# ways to measure interest rate risk for a stock/bond portfolio

We can use effective duration to measure a bond portfolio’s sensitivity to interest rate. But what if the portfolio has stocks and bonds, what do we use?

Assuming that duration still works, how do we calculate the portfolio’s duration? I understand that portfolio duration is the weighted average of the underlying investments’ duration. However, we can’t assume stock’s duration is zero (look at the last week of May and the month of June … how bad equities got hurt when rate spiked 1% due to the tapering rumor)

Any suggestion would be helpful. Thanks.

I think this is a really interesting question. I don’t have the answer but have some points to consider which might aid in the suggestion.

From what I understand there are models that try to calculate stock ‘duration’ based off different models like the GGM - google “A Total Differential Approach to Equity Duration”. Because its derived off the GGM obviously it has the inherent weaknesses of GGM - assumption constant growth, div paying stock etc etc.

My understanding, however, is that there is not a real single standardised measure that enables you to calculate equity interest rate sensitivity per se. I think the main reasons for this are:

1. Duration or dv01 for vanilla interest rate products represent a fundamental inverse relationship: rates higher = bonds lower and vice versa. While the rate of change of dv01 may change (convexity) the inverse price-yield relationship is constant.

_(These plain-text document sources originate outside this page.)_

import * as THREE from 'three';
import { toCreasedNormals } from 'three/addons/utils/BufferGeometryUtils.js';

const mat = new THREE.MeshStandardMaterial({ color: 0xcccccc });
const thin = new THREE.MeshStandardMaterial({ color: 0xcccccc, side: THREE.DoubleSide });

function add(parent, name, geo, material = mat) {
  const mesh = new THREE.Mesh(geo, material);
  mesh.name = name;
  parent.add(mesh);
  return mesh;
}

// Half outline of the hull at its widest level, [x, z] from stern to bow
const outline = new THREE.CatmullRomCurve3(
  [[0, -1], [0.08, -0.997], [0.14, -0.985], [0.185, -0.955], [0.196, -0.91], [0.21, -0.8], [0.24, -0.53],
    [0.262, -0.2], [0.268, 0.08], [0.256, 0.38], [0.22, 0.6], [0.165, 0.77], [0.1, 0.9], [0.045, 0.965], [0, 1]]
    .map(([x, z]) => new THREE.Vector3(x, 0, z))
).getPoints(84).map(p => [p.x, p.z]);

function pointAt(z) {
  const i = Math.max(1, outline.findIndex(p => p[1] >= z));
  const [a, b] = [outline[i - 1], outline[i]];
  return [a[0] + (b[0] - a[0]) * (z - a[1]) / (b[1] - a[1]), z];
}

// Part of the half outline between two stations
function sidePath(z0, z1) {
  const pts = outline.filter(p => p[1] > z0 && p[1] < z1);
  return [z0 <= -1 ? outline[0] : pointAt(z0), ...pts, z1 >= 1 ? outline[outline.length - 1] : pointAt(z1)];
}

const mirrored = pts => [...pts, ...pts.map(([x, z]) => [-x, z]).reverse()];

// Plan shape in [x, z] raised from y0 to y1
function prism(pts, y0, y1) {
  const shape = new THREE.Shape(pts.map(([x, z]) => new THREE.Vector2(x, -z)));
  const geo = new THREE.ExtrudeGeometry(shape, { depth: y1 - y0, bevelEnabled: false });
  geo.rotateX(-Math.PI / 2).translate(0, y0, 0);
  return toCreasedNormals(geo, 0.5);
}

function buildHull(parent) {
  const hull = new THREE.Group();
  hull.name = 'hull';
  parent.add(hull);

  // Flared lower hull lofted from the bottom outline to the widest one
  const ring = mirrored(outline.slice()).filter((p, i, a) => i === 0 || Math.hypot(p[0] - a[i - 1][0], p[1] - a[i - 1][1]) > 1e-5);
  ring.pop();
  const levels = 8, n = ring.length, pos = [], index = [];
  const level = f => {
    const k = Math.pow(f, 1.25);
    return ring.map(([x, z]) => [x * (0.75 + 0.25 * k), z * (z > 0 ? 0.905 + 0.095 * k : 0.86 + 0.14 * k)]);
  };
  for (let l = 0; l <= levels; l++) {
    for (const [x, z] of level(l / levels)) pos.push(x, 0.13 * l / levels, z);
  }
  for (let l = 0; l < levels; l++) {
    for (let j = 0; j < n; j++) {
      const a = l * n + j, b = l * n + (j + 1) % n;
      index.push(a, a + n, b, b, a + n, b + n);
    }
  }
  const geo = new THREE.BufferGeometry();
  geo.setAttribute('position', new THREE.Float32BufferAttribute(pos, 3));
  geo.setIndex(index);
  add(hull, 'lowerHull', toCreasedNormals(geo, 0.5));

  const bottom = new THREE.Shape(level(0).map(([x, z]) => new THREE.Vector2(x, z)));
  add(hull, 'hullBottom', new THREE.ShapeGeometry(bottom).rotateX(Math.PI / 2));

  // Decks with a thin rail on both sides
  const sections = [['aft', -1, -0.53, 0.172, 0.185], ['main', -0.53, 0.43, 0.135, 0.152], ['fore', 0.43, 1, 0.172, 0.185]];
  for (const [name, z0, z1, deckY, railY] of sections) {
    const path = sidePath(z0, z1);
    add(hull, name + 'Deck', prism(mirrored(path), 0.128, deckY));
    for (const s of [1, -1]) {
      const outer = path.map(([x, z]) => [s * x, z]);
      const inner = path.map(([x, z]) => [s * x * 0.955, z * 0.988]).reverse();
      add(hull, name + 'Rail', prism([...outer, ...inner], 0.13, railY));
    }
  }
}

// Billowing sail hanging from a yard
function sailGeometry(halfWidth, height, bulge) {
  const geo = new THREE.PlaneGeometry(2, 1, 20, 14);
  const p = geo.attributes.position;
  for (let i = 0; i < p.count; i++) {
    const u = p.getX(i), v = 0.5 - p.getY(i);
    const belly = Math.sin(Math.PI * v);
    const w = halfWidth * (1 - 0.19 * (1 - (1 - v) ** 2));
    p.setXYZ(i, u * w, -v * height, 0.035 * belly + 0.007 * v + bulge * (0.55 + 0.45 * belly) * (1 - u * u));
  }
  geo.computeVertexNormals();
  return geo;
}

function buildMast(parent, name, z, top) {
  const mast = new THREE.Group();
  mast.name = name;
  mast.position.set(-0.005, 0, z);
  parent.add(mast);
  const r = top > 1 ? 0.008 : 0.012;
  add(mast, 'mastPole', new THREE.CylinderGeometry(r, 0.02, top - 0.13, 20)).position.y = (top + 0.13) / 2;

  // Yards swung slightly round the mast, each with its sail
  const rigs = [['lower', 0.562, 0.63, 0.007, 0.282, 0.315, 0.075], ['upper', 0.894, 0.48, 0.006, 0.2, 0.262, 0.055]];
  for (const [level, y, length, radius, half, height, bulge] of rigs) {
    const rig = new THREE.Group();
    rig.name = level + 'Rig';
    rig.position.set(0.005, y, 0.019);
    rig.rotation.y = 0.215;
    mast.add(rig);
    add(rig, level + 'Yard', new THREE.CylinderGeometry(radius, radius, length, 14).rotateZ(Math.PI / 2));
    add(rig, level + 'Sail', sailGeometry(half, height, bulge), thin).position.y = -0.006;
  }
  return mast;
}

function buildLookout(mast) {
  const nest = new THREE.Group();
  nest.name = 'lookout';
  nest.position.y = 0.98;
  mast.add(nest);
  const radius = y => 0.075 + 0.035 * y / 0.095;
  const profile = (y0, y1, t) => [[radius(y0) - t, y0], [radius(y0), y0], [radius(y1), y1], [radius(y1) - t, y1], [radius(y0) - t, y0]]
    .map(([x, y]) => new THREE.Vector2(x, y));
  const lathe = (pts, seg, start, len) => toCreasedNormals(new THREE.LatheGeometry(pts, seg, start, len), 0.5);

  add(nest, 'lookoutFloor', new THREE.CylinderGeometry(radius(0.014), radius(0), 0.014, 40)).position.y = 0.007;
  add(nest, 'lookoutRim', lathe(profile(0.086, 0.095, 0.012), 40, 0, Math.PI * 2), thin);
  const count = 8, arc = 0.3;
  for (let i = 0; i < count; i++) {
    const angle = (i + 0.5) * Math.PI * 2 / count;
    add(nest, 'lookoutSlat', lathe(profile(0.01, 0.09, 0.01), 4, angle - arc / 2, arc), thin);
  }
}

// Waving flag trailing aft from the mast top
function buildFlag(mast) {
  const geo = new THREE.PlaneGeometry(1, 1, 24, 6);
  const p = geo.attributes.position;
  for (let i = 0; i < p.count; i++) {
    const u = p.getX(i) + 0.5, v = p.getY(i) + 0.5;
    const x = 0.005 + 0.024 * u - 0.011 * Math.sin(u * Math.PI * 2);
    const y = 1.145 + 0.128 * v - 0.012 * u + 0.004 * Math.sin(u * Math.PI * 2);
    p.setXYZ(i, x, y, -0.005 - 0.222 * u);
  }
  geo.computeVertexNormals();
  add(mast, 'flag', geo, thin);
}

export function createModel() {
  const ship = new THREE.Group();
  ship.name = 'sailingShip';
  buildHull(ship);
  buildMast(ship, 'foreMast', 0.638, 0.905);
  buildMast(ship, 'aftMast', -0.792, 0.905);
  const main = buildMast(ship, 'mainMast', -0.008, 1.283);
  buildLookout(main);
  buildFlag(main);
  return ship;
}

The problem with equities is that the equity price-interest rate relationship seems to change based on different interest rate market paradigms.

2. The interest rate sensitivity relationship is not the same across stocks. Some stocks are much more sensitive to rates than other stocks (e.g. financials relative to say utilities). While you can have some interest rate products much more interest rate sensitive than others, this is a function of the fundamental characteristics of the respective interest rate product (its coupon and maturity). However for equities, the different characteristics which cause the different rate sensitivities are a multitude of factors that are not ‘built’ within the security.

3. I think equity rate sensitivity can depend on the ‘type’ of rates move. For example the recent moves off the back of tapering chatter have been a rise in real yields. I do not think nominal moves hurt interest rate stocks to the same degree as real moves owing to firm ability to pass through some of the inflation factor. I also think that the equity reaction off the back of tapering was not about the change in rates but was more the pace of the move which spooked the market.

These factors lead to me concluding there is not a standard ‘duration’ number that can be used across the equity spectrum or as part of a stock/bond portfolio. Some ways that might provide indications of the portfolio rate sensitvity may be:

• backtesting the portfolio under different interest rate regimes to analyse how the portfolio is likely to behave in current conditions

• running a multi factor model to analyse portfolio sensitivity to the main risk factors in the portfolio

• if the stocks are publically traded and have a liquid options market looking at the option rho of the options. Admittedly this is the rates sensitivity on the option (which obviously has a shorter duration) rather than the underlying but maybe this is of use?

Am in no way an expert in this area but coming from a rates / FI background am keen to learn more. Let me know your thoughts

I don’t think you will be able to find a way to just quantify interest rate risk on a random stock portfolio. You have to move over to a measure that can handle all types of risk within one measure, like we do in risk management. Better to quantify it in terms of Value at Risk for example, or Expected Shortfall depending on what type of measure you are looking for.